▶ WORK REQUEST
Copy each line of the records that contains the word "CylinderGeometry".

[Plain-text document sources]
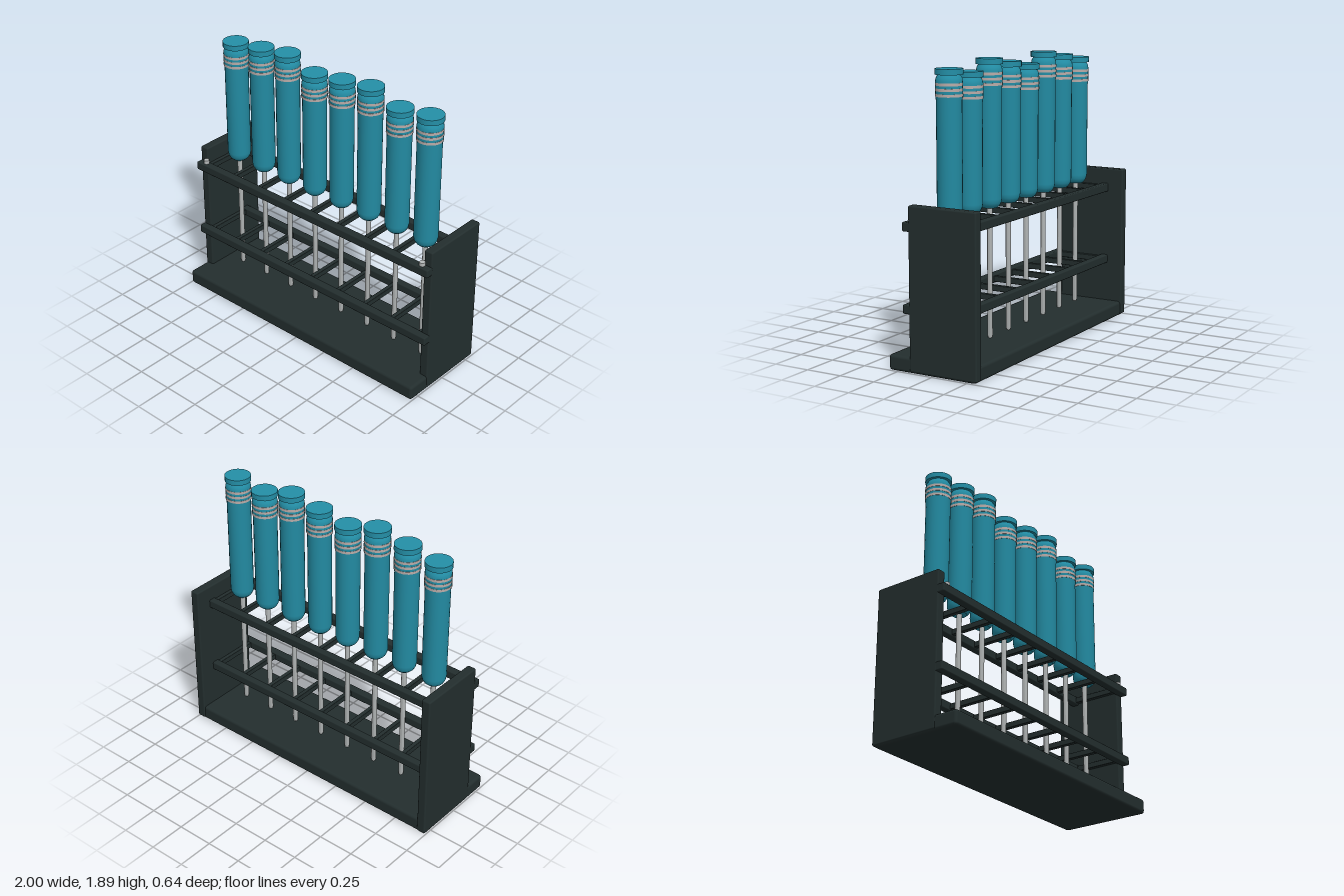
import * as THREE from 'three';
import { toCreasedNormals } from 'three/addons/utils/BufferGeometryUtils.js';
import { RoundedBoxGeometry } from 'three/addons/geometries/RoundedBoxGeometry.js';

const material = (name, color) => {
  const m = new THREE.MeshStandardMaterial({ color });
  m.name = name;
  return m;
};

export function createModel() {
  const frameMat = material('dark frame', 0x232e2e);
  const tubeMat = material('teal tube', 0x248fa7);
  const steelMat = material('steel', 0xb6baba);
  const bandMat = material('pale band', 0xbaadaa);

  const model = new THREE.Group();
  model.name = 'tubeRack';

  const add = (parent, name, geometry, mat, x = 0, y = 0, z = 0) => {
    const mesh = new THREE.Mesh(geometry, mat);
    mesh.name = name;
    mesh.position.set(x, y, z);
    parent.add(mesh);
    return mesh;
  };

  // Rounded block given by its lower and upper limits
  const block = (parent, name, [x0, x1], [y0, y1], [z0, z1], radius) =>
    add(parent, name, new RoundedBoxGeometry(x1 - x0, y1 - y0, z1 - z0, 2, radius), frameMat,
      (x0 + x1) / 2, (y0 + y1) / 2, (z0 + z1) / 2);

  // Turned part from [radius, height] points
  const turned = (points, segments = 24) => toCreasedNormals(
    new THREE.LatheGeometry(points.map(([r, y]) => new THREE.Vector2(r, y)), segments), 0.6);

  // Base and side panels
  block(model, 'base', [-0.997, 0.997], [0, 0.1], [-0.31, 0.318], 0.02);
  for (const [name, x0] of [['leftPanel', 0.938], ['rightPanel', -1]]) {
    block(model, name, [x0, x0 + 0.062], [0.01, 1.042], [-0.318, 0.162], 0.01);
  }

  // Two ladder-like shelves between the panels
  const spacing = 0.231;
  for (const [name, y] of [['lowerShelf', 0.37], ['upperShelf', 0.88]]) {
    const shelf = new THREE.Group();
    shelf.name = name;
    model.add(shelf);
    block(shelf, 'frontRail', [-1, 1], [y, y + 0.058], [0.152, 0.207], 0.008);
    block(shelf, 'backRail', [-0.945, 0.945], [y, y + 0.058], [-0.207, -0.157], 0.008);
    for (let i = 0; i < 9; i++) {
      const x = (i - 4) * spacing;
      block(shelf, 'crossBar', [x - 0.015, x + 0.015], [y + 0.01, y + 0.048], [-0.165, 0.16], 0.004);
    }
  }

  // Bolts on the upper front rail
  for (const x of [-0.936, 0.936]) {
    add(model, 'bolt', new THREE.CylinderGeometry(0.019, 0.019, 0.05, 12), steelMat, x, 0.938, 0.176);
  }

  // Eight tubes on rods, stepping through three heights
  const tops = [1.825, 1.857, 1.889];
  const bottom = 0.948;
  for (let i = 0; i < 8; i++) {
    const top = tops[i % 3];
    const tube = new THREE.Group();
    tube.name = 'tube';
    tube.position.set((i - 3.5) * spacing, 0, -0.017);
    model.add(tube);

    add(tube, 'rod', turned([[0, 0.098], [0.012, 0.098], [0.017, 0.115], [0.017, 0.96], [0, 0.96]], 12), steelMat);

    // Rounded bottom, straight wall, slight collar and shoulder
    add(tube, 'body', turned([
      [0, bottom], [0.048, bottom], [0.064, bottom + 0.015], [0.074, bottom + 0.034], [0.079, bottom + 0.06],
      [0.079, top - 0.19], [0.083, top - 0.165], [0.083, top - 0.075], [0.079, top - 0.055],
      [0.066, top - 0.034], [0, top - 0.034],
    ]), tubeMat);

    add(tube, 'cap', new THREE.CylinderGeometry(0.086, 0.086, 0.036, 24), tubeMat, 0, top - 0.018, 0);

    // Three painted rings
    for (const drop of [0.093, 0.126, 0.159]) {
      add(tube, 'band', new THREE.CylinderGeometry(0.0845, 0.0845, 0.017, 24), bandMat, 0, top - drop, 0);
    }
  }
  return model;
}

▶ REPLY
    add(model, 'bolt', new THREE.CylinderGeometry(0.019, 0.019, 0.05, 12), steelMat, x, 0.938, 0.176);
    add(tube, 'cap', new THREE.CylinderGeometry(0.086, 0.086, 0.036, 24), tubeMat, 0, top - 0.018, 0);
      add(tube, 'band', new THREE.CylinderGeometry(0.0845, 0.0845, 0.017, 24), bandMat, 0, top - drop, 0);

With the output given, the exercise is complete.